Rating: ***
Review Date: 12/23/15
Cast: Lionel Atwill, Fay Wray, Melvyn Douglas, Dwight Frye

A series of murders have been committed in a small European town, and all evidence points to vampires. Local constable Karl (Melvyn Douglas) dismisses the opinions of the town elders as superstitious nonsense, but without any solid clues he eventually begins to consider vampirism as a possibility. The respected Dr. Niemann (Lionel Atwill) aids Karl in his investigation and encourages him to pursue the vampire angle, but it's all just a clever ruse to divert attention away from the doctor's secret experiments, which happen to require large amounts of human blood. Karl finally solves the case by outwitting the increasingly suspicious doctor, and manages to rescue his girlfriend Ruth (lovely Fay Wray) before she becomes the vampire's latest victim.
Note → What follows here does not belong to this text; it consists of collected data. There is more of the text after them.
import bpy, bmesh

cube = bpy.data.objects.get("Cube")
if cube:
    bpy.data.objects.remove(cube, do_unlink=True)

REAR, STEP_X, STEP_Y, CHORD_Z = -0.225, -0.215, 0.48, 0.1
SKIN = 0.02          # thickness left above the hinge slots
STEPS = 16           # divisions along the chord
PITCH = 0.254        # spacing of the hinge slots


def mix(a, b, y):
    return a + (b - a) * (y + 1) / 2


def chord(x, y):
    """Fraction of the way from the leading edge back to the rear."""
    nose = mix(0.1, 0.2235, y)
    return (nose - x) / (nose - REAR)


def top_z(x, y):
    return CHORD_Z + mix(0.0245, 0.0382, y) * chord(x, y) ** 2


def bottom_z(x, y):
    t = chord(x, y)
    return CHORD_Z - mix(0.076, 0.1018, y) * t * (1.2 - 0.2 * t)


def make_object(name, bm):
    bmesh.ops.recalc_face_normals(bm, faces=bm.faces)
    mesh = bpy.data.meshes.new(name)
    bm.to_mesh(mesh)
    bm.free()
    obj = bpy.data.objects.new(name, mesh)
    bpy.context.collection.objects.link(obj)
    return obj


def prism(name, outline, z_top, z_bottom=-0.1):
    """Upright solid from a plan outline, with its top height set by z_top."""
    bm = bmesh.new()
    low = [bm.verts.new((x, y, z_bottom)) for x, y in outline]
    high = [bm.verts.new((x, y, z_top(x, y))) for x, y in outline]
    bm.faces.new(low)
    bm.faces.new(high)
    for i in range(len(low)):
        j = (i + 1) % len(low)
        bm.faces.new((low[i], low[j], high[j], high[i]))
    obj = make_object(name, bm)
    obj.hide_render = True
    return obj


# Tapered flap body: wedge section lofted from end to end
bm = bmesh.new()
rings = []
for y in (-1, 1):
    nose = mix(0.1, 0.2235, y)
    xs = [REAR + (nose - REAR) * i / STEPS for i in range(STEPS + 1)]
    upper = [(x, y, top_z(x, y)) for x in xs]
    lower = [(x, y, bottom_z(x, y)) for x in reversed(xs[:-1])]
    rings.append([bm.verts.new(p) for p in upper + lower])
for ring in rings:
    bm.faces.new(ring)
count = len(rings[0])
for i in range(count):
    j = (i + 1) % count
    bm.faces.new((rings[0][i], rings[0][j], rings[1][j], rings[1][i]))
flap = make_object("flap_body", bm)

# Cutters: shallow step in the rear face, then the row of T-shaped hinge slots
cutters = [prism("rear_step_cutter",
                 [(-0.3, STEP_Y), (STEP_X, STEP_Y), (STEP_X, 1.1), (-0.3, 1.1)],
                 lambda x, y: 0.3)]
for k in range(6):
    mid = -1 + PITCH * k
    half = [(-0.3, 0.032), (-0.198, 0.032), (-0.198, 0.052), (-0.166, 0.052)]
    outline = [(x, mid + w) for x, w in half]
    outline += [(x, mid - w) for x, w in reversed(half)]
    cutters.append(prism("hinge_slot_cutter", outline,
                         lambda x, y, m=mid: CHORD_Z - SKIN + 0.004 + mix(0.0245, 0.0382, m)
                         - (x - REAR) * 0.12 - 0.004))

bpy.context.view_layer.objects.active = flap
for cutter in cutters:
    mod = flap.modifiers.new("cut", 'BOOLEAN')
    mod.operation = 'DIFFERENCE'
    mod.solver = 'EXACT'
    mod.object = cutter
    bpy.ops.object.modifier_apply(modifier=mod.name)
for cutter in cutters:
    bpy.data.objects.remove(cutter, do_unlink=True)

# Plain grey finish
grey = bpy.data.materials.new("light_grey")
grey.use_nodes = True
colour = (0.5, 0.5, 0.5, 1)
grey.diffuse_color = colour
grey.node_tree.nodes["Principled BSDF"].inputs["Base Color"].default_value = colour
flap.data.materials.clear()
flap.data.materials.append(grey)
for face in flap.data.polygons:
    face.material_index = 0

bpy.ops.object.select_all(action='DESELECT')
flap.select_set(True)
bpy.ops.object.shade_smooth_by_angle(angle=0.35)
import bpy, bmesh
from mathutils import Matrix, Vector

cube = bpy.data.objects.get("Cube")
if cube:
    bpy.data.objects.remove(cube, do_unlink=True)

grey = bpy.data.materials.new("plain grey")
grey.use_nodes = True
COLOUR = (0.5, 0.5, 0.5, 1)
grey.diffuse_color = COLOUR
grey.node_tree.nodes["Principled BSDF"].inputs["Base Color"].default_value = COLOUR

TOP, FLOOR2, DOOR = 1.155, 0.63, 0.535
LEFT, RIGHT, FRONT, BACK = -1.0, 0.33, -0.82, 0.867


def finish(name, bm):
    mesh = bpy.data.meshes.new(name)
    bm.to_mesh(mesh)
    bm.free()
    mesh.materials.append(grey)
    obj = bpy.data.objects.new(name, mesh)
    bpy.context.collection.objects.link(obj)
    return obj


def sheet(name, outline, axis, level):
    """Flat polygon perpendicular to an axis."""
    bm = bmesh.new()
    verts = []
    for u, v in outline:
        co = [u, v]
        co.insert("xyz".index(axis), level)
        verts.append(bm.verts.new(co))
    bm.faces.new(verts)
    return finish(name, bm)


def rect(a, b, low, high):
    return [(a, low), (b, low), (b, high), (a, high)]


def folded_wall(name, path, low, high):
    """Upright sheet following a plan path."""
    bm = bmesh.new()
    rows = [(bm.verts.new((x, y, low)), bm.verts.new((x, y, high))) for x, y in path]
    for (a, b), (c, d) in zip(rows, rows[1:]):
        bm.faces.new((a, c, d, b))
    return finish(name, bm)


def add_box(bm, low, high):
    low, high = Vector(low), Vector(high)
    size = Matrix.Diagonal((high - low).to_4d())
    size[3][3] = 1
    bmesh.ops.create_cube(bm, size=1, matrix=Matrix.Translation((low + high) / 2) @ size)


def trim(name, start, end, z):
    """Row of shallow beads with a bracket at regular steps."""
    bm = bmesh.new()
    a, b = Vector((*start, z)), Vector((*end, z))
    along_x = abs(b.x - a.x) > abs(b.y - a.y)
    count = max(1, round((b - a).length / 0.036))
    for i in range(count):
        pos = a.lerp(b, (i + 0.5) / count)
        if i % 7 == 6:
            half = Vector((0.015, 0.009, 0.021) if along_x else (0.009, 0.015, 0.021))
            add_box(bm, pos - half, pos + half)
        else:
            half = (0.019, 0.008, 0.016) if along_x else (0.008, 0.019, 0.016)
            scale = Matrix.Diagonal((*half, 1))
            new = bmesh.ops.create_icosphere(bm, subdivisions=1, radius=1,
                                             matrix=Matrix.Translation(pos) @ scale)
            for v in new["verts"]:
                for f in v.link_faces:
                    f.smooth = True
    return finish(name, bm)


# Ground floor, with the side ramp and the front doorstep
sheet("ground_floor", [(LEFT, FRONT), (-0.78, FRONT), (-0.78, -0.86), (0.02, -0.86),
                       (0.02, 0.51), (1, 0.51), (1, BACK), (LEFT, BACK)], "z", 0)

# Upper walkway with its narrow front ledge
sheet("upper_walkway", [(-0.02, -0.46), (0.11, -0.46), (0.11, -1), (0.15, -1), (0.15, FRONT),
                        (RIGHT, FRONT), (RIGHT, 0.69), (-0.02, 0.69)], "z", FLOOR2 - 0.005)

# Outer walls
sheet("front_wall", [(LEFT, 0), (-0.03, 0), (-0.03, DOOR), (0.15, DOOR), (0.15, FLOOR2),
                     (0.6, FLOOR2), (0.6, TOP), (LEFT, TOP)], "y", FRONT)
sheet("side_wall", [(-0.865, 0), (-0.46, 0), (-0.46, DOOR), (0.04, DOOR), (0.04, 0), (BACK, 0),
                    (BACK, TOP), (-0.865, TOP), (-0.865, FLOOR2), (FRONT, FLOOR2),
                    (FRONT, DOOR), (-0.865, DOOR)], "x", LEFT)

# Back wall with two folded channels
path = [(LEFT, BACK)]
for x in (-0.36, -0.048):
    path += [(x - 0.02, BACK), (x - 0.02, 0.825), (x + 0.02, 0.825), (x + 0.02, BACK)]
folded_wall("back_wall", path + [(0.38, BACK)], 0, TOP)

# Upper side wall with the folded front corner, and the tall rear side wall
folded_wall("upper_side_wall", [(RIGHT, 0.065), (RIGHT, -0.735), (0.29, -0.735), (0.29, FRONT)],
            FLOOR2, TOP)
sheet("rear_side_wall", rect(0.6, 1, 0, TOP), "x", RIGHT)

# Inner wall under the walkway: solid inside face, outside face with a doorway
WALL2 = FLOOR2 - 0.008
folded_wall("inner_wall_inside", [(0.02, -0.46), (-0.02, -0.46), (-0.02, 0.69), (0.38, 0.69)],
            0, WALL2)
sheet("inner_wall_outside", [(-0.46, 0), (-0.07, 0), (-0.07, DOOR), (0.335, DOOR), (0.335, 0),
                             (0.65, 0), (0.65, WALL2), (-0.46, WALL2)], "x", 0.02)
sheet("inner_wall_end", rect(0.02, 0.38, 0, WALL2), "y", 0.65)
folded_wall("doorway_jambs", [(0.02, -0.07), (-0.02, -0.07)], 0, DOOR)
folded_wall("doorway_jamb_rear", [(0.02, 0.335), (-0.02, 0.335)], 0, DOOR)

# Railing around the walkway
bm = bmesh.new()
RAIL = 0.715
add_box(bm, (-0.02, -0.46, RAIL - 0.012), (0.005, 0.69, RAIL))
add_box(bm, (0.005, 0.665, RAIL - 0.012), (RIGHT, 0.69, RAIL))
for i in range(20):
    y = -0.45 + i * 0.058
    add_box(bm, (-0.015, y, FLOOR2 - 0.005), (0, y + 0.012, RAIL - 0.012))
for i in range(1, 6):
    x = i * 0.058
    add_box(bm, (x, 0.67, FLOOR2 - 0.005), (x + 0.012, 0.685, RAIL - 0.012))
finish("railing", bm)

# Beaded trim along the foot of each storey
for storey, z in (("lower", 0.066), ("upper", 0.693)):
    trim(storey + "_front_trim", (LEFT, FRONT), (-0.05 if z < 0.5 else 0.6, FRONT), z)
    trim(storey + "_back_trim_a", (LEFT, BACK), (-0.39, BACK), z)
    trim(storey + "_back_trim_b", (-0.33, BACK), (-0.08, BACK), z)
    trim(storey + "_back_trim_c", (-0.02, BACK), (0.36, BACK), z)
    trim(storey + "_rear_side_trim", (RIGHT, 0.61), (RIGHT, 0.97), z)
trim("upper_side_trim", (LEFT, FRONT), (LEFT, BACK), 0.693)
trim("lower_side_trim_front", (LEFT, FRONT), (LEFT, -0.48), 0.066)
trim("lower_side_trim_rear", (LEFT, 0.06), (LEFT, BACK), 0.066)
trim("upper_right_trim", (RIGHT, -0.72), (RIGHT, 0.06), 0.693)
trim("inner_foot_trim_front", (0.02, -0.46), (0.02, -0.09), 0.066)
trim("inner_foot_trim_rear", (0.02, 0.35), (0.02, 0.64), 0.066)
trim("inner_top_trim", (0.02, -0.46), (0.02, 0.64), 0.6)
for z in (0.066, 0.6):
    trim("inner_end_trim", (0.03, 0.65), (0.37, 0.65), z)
"The Vampire Bat" is a quaint and enjoyable production with a shrewdly misleading title. Apart from the annoyingly fussy and hypochondriac Aunt Gussie, the characters are wonderful and the acting is quite good. Both Lionel Atwill and Melvyn Douglas are commanding and charismatic, and Fay Wray is simply stunning. Dwight Frye delivers a delightfully eccentric performance as the town fool, who is mercilessly hunted down by the hysterical townsfolk under suspicion of being a vampire. It's more of a murder mystery than a horror film, and offers very little in terms of thrills and scares, but the script is taut and the characters are engaging. A fun trip for fans of classic horror, when vampires were all the rage.